**Exercise requirements**:
Which lines of the entries below run from the one holding "lower = bm.faces.new((a, b, c))" to the one holding "n = (k + 1) % len(top)", inclusive? Set down exactly those lines and no others.

Excerpted data START

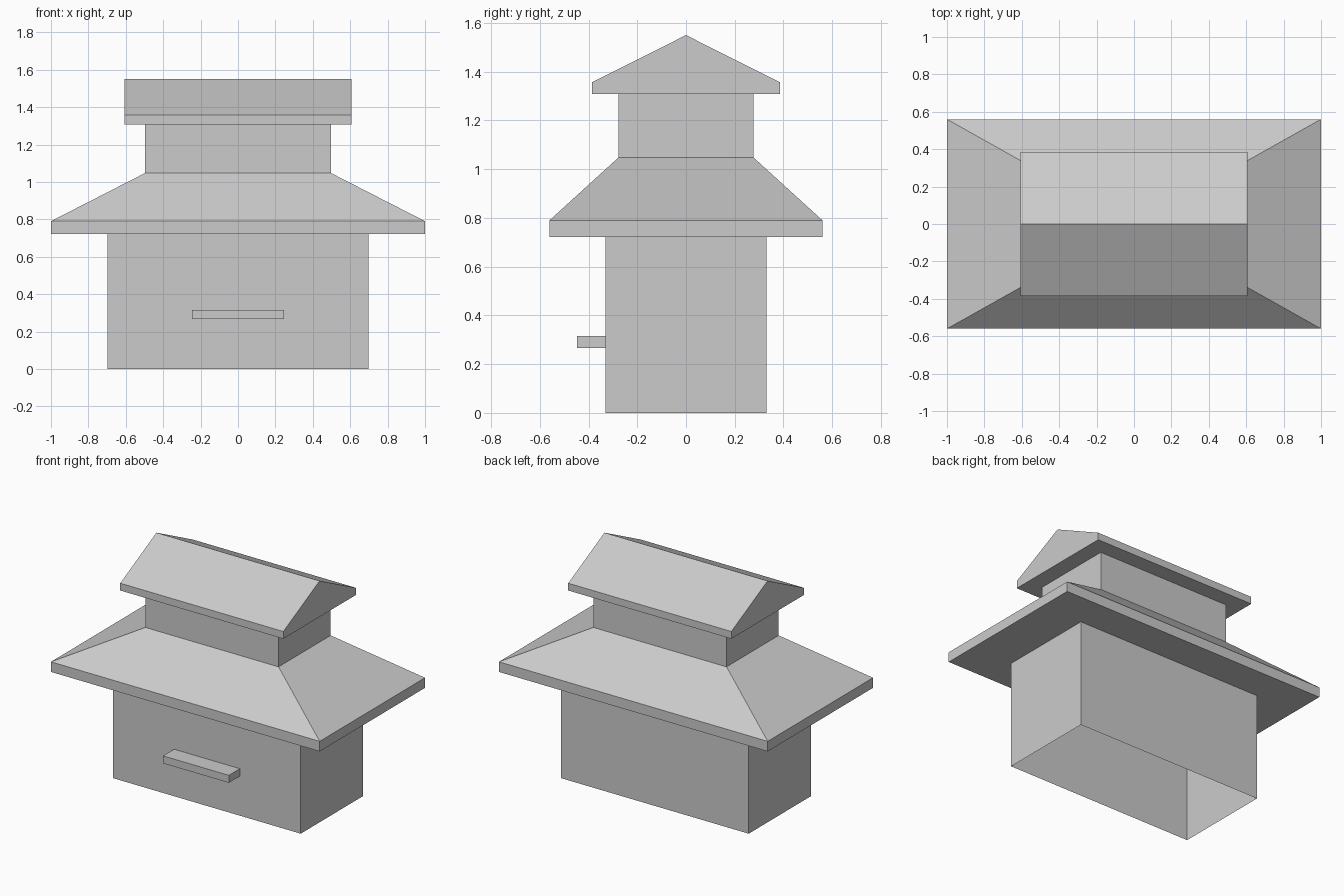
import bpy, bmesh

if "Cube" in bpy.data.objects:
    bpy.data.objects.remove(bpy.data.objects["Cube"])


def finish(name, bm):
    bmesh.ops.remove_doubles(bm, verts=bm.verts[:], dist=1e-5)
    mesh = bpy.data.meshes.new(name)
    bm.to_mesh(mesh)
    bm.free()
    obj = bpy.data.objects.new(name, mesh)
    bpy.context.collection.objects.link(obj)
    return obj


def shell(name, rings):
    """Open-ended skin through rectangles (half width, half depth, height)."""
    bm = bmesh.new()
    loops = [[bm.verts.new((sx * hx, sy * hy, z))
              for sx, sy in ((-1, -1), (1, -1), (1, 1), (-1, 1))]
             for hx, hy, z in rings]
    for a, b in zip(loops, loops[1:]):
        for i in range(4):
            j = (i + 1) % 4
            bm.faces.new((a[i], a[j], b[j], b[i]))
    return finish(name, bm)


LOWER = (0.698, 0.33)
UPPER = (0.496, 0.277)
EAVE = (1.0, 0.56)
CAP = (0.607, 0.385)

# Lower walls, open underneath
shell("lower_walls", [(*LOWER, 0), (*LOWER, 0.722)])

# Hipped skirt roof: soffit, fascia, slopes
shell("lower_roof", [(*LOWER, 0.722), (*EAVE, 0.722), (*EAVE, 0.79), (*UPPER, 1.048)])

# Upper walls
shell("upper_walls", [(*UPPER, 1.048), (*UPPER, 1.308)])

# Gabled top roof: last ring collapses into the ridge
shell("top_roof", [(*UPPER, 1.308), (*CAP, 1.308), (*CAP, 1.357), (CAP[0], 0, 1.55)])

# Small ledge on the front wall
bm = bmesh.new()
bmesh.ops.create_cube(bm, size=1)
bmesh.ops.scale(bm, vec=(0.49, 0.117, 0.05), verts=bm.verts[:])
bmesh.ops.translate(bm, vec=(0, -0.3885, 0.291), verts=bm.verts[:])
finish("front_ledge", bm)
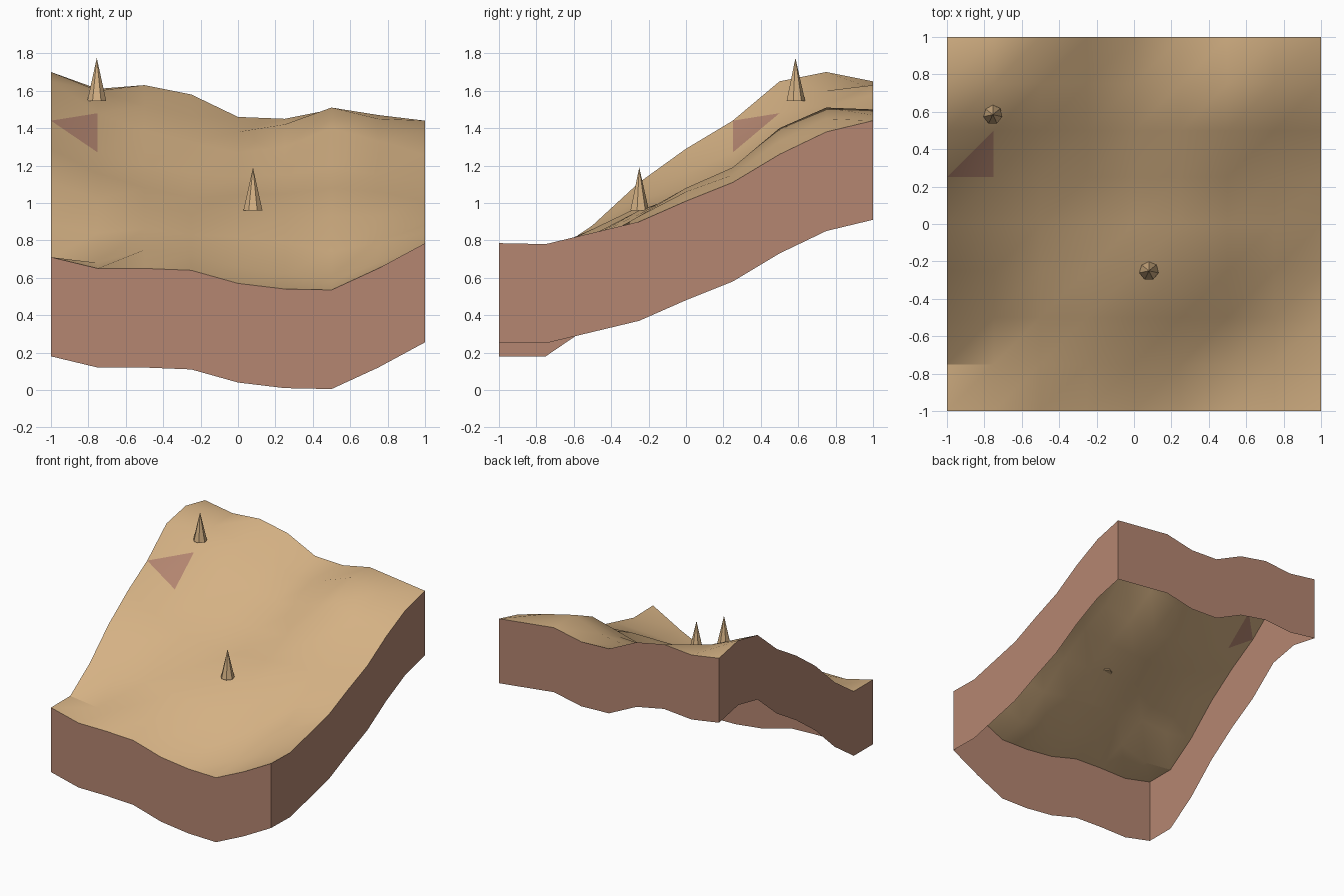
import bpy
import bmesh
import math

cube = bpy.data.objects.get("Cube")
if cube:
    bpy.data.objects.remove(cube, do_unlink=True)

STEP = 0.25          # grid spacing of the terrain
SKIRT_DEPTH = 0.53   # height of the side walls

# Ground heights in hundredths: one row per x from left to right, front to back
HEIGHTS = [
    [71, 71, 88, 111, 129, 144, 165, 170, 165],
    [65, 68, 84, 102, 116, 127, 148, 160, 161],
    [65, 75, 86, 98, 108, 120, 138, 152, 163],
    [64, 72, 83, 95, 103, 116, 132, 146, 158],
    [57, 66, 82, 96, 104, 114, 127, 138, 146],
    [54, 62, 79, 94, 105, 115, 130, 142, 145],
    [53.5, 58, 74, 93, 108, 119, 140, 151, 150],
    [65, 68, 79, 93, 106, 115, 133, 145, 147],
    [78.5, 78, 84, 90, 101, 111, 126, 138, 144],
]
LAST = len(HEIGHTS) - 1


def make_material(name, color):
    mat = bpy.data.materials.new(name)
    mat.use_nodes = True
    rgba = (*color, 1.0)
    mat.diffuse_color = rgba
    mat.node_tree.nodes["Principled BSDF"].inputs["Base Color"].default_value = rgba
    return mat


def add_object(name, bm, materials):
    mesh = bpy.data.meshes.new(name)
    bm.to_mesh(mesh)
    bm.free()
    for mat in materials:
        mesh.materials.append(mat)
    obj = bpy.data.objects.new(name, mesh)
    bpy.context.scene.collection.objects.link(obj)
    return obj


def smooth(obj, degrees):
    bpy.ops.object.select_all(action="DESELECT")
    obj.select_set(True)
    bpy.context.view_layer.objects.active = obj
    bpy.ops.object.shade_smooth_by_angle(angle=math.radians(degrees))


def ground_point(i, j):
    return (i * STEP - 1, j * STEP - 1, HEIGHTS[i][j] / 100)


sand = make_material("sand", (0.66, 0.44, 0.23))
clay = make_material("clay", (0.46, 0.24, 0.165))

# Terrain surface: every grid cell is split along the same diagonal
bm = bmesh.new()
grid = [[bm.verts.new(ground_point(i, j)) for j in range(LAST + 1)]
        for i in range(LAST + 1)]
for i in range(LAST):
    for j in range(LAST):
        a, b = grid[i][j], grid[i + 1][j]
        c, d = grid[i + 1][j + 1], grid[i][j + 1]
        lower = bm.faces.new((a, b, c))
        bm.faces.new((a, c, d))
        # One bare clay patch on the steep slope
        if (i, j) == (0, 5):
            lower.material_index = 1
terrain = add_object("terrain_surface", bm, [sand, clay])
smooth(terrain, 30)

# Side walls: the border of the terrain dropped straight down, open below
border = [(i, 0) for i in range(LAST)]
border += [(LAST, j) for j in range(LAST)]
border += [(LAST - i, LAST) for i in range(LAST)]
border += [(0, LAST - j) for j in range(LAST)]
bm = bmesh.new()
top = [bm.verts.new(ground_point(i, j)) for i, j in border]
low = [bm.verts.new((v.co.x, v.co.y, v.co.z - SKIRT_DEPTH)) for v in top]
for k in range(len(top)):
    n = (k + 1) % len(top)
    bm.faces.new((low[k], low[n], top[n], top[k]))
add_object("side_walls", bm, [clay])


# Pointed seven-sided spikes standing on the ground
def add_spike(name, x, y, base, height):
    bm = bmesh.new()
    bmesh.ops.create_cone(bm, cap_ends=True, segments=7, radius1=0.052,
                          radius2=0, depth=height)
    bmesh.ops.translate(bm, verts=bm.verts, vec=(x, y, base + height / 2))
    add_object(name, bm, [sand])


add_spike("front_spike", 0.08, -0.25, 0.96, 0.23)
add_spike("back_spike", -0.755, 0.585, 1.545, 0.23)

Excerpted data END

**Exercise result**:
        lower = bm.faces.new((a, b, c))
        bm.faces.new((a, c, d))
        # One bare clay patch on the steep slope
        if (i, j) == (0, 5):
            lower.material_index = 1
terrain = add_object("terrain_surface", bm, [sand, clay])
smooth(terrain, 30)

# Side walls: the border of the terrain dropped straight down, open below
border = [(i, 0) for i in range(LAST)]
border += [(LAST, j) for j in range(LAST)]
border += [(LAST - i, LAST) for i in range(LAST)]
border += [(0, LAST - j) for j in range(LAST)]
bm = bmesh.new()
top = [bm.verts.new(ground_point(i, j)) for i, j in border]
low = [bm.verts.new((v.co.x, v.co.y, v.co.z - SKIRT_DEPTH)) for v in top]
for k in range(len(top)):
    n = (k + 1) % len(top)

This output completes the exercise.